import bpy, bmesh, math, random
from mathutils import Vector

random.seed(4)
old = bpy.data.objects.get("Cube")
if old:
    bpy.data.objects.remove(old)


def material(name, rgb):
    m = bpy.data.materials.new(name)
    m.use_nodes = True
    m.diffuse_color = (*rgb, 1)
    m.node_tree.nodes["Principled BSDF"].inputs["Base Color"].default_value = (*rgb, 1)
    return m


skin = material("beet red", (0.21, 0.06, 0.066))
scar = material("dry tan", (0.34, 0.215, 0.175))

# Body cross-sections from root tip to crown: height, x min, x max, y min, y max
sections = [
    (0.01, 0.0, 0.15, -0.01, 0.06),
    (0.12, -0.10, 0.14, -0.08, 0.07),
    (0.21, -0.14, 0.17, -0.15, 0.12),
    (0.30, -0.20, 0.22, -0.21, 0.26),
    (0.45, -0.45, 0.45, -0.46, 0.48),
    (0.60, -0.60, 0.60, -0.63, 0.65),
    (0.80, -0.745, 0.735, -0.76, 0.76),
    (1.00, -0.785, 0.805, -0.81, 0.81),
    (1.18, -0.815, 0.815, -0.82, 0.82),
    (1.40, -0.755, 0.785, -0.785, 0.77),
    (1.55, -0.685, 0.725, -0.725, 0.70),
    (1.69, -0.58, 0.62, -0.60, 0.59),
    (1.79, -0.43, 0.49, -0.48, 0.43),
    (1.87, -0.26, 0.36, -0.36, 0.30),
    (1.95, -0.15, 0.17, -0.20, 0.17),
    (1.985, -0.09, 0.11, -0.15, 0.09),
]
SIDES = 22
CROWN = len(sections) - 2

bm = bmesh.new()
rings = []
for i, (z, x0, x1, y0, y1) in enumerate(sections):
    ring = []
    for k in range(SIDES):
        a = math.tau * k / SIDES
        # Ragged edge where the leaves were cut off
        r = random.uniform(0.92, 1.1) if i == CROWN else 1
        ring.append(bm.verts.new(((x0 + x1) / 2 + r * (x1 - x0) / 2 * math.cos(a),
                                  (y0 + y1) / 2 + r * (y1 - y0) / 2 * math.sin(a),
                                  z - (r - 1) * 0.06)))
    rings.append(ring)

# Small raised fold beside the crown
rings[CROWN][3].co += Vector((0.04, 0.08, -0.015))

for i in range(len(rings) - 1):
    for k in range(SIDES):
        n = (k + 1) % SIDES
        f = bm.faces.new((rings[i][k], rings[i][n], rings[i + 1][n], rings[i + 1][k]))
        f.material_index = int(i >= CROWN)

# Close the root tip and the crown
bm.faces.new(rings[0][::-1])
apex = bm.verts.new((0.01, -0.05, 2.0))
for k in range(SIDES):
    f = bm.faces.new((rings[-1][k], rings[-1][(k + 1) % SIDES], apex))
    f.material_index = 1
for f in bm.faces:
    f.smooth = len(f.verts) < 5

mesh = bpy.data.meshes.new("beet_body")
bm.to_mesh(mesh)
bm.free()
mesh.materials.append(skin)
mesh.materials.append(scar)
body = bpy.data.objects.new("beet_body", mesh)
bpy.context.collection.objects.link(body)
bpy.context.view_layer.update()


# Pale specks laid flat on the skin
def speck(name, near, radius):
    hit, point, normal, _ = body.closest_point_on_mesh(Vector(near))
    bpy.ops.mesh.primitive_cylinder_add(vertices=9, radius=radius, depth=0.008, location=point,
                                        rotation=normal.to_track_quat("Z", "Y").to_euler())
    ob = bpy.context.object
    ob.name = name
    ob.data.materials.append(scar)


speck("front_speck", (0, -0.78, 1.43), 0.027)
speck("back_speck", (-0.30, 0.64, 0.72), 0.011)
○ ○ ○ ○ ○ ○ ○
### Problem details
Each line above that contains "append" counts once; report the total of such lines and nothing more.

### Answer area
5